[Stored items from a collection]
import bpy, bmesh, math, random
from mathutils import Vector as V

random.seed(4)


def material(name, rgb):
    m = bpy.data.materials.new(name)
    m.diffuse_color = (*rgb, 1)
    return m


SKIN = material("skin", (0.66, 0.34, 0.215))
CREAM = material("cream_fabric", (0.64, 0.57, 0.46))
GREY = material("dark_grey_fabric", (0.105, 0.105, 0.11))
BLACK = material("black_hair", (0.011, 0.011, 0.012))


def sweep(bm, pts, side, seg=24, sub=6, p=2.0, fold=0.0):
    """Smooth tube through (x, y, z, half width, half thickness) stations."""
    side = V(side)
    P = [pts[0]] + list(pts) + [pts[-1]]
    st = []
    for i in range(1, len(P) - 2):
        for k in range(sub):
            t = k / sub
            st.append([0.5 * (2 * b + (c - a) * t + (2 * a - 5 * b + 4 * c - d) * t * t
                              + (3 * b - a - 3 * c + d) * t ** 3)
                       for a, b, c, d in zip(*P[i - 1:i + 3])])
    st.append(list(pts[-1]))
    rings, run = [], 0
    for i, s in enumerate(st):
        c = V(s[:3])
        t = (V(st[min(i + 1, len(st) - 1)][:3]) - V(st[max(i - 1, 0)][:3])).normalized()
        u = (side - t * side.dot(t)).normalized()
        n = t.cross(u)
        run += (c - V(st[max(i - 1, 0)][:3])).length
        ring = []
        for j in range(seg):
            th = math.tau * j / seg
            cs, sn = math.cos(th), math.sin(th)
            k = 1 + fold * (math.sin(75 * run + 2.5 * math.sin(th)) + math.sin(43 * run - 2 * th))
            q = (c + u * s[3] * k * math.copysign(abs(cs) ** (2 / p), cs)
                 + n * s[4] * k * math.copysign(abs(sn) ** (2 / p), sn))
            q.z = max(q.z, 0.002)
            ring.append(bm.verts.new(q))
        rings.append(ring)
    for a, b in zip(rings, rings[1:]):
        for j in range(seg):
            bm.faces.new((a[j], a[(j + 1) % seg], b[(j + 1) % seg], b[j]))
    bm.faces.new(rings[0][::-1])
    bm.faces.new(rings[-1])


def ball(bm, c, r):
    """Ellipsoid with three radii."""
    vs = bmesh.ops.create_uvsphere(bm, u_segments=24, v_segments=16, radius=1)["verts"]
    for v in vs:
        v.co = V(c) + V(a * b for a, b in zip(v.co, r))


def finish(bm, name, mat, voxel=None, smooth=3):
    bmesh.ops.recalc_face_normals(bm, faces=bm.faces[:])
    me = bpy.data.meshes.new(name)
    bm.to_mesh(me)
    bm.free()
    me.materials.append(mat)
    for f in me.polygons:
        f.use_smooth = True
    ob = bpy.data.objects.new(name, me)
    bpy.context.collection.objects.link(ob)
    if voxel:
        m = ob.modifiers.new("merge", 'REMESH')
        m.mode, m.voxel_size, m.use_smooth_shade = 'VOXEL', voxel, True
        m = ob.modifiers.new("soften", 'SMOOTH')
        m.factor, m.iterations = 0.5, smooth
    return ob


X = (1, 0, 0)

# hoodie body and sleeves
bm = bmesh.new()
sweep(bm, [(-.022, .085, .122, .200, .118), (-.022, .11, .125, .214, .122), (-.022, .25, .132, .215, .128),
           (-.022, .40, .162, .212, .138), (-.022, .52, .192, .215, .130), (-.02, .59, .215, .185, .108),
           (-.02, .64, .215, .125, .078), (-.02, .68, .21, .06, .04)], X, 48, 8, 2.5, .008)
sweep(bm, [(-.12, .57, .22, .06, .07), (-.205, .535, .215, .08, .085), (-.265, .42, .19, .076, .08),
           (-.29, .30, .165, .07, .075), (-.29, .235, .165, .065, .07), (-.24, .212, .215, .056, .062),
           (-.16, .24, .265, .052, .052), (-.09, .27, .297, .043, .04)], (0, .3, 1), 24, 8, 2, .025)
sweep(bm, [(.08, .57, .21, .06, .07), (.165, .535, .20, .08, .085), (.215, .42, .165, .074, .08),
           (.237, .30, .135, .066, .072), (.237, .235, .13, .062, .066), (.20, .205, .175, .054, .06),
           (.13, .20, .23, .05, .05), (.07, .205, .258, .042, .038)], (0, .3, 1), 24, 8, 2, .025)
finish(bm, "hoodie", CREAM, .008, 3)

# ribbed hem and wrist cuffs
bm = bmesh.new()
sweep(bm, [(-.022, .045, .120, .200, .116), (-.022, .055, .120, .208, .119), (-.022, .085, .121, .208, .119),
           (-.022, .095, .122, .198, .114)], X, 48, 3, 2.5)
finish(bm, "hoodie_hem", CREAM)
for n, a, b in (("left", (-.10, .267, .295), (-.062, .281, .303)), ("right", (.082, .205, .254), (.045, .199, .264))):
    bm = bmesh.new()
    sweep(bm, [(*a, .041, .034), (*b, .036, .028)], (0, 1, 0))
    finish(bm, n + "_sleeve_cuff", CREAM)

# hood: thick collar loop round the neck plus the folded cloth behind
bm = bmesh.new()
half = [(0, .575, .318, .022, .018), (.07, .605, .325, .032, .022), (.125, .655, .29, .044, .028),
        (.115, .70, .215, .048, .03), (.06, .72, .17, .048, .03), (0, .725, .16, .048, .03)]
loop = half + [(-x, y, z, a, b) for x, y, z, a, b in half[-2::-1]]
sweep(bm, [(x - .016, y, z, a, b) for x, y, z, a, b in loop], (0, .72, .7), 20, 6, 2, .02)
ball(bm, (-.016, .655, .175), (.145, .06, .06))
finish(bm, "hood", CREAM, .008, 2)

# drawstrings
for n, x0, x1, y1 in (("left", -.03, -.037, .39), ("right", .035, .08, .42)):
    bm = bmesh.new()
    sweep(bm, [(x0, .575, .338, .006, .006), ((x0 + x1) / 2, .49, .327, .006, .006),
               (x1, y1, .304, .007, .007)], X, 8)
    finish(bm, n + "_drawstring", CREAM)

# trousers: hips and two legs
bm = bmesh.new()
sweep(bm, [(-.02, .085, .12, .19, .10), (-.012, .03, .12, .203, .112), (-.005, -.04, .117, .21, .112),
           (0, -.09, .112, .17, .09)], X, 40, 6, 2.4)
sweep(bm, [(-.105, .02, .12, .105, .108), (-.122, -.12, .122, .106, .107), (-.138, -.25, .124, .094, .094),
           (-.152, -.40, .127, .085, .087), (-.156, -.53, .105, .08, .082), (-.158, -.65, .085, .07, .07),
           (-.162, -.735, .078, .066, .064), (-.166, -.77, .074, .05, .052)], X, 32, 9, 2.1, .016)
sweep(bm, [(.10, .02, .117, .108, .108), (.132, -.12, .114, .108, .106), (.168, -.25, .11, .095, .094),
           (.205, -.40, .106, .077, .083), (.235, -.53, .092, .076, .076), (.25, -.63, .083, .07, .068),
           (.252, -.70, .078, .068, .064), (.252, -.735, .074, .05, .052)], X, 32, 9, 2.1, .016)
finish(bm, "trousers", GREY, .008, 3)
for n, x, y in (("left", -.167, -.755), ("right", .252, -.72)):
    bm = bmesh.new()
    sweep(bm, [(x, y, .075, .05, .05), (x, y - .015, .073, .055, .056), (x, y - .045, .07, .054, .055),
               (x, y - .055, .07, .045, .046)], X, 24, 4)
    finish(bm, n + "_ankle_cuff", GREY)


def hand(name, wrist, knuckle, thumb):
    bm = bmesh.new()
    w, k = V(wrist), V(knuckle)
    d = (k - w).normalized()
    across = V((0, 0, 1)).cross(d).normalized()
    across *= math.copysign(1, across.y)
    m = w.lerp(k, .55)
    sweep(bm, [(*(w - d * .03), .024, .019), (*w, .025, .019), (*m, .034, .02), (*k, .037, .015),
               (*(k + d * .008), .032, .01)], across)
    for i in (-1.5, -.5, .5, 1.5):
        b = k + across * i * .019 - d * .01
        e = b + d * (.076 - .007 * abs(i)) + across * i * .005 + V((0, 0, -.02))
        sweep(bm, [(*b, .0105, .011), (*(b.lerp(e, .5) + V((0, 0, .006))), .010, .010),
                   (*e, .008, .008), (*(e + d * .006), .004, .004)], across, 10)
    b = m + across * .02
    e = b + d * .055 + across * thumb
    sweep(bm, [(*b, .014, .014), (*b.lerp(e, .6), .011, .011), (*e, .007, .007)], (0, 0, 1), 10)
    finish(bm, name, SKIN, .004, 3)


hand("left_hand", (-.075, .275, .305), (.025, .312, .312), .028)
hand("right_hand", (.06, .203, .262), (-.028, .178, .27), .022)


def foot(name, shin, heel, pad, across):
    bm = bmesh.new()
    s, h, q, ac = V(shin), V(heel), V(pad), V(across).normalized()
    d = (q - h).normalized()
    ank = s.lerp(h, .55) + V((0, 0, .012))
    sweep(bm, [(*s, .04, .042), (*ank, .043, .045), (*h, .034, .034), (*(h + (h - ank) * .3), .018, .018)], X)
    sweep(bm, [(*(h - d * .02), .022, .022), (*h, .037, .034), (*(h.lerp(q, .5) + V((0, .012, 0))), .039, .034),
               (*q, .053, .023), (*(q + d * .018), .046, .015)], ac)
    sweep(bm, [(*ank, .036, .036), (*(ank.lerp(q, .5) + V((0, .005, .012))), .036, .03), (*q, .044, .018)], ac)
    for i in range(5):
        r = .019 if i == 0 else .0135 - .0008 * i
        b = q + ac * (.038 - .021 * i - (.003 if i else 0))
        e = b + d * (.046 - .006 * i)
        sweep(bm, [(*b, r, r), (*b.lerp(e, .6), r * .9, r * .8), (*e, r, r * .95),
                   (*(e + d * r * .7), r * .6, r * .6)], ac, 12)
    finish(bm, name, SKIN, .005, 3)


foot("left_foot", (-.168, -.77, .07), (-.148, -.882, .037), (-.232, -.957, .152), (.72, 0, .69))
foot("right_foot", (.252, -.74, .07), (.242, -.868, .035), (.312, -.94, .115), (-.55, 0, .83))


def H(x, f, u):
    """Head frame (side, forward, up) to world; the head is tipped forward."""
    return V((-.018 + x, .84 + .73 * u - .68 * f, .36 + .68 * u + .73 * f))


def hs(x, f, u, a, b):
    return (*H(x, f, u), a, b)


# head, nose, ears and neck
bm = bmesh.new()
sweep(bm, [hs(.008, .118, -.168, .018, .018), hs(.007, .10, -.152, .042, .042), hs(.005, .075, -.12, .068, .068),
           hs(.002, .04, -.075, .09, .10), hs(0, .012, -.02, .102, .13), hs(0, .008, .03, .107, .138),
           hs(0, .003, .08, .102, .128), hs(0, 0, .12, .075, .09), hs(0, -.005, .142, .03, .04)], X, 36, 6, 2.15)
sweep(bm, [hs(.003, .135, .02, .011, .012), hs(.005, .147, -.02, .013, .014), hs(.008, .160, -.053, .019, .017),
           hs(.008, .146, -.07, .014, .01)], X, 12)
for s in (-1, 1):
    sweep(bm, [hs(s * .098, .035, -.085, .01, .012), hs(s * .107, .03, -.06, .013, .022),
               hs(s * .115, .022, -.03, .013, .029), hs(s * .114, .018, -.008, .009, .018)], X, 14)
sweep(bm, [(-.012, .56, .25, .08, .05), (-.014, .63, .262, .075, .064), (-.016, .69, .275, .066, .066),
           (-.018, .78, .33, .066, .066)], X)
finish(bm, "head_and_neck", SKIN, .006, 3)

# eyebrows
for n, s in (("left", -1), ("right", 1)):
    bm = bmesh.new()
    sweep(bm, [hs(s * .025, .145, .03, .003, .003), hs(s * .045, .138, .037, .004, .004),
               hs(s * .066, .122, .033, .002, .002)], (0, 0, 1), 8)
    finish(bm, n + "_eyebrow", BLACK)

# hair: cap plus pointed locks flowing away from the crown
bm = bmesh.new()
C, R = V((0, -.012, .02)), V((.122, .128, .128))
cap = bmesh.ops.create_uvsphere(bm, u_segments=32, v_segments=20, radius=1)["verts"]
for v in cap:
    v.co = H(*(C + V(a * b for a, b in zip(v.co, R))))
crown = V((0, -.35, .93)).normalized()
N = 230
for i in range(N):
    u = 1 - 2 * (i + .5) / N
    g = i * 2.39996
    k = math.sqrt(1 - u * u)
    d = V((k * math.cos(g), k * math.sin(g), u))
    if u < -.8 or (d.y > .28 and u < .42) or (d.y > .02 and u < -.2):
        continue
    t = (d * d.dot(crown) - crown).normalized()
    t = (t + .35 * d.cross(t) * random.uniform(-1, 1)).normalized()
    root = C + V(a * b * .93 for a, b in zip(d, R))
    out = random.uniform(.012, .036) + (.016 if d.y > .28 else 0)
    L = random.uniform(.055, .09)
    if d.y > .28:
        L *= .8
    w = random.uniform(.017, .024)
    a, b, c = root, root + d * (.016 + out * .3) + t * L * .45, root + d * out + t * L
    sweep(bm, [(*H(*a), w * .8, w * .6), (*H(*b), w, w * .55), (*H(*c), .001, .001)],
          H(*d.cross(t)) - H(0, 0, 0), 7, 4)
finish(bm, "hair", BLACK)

*PROBLEM DETAILS*:
For each line above that contains the word "append", give the line as it is written.

*WRITTEN ANSWER*:
            st.append([0.5 * (2 * b + (c - a) * t + (2 * a - 5 * b + 4 * c - d) * t * t
    st.append(list(pts[-1]))
            ring.append(bm.verts.new(q))
        rings.append(ring)
    me.materials.append(mat)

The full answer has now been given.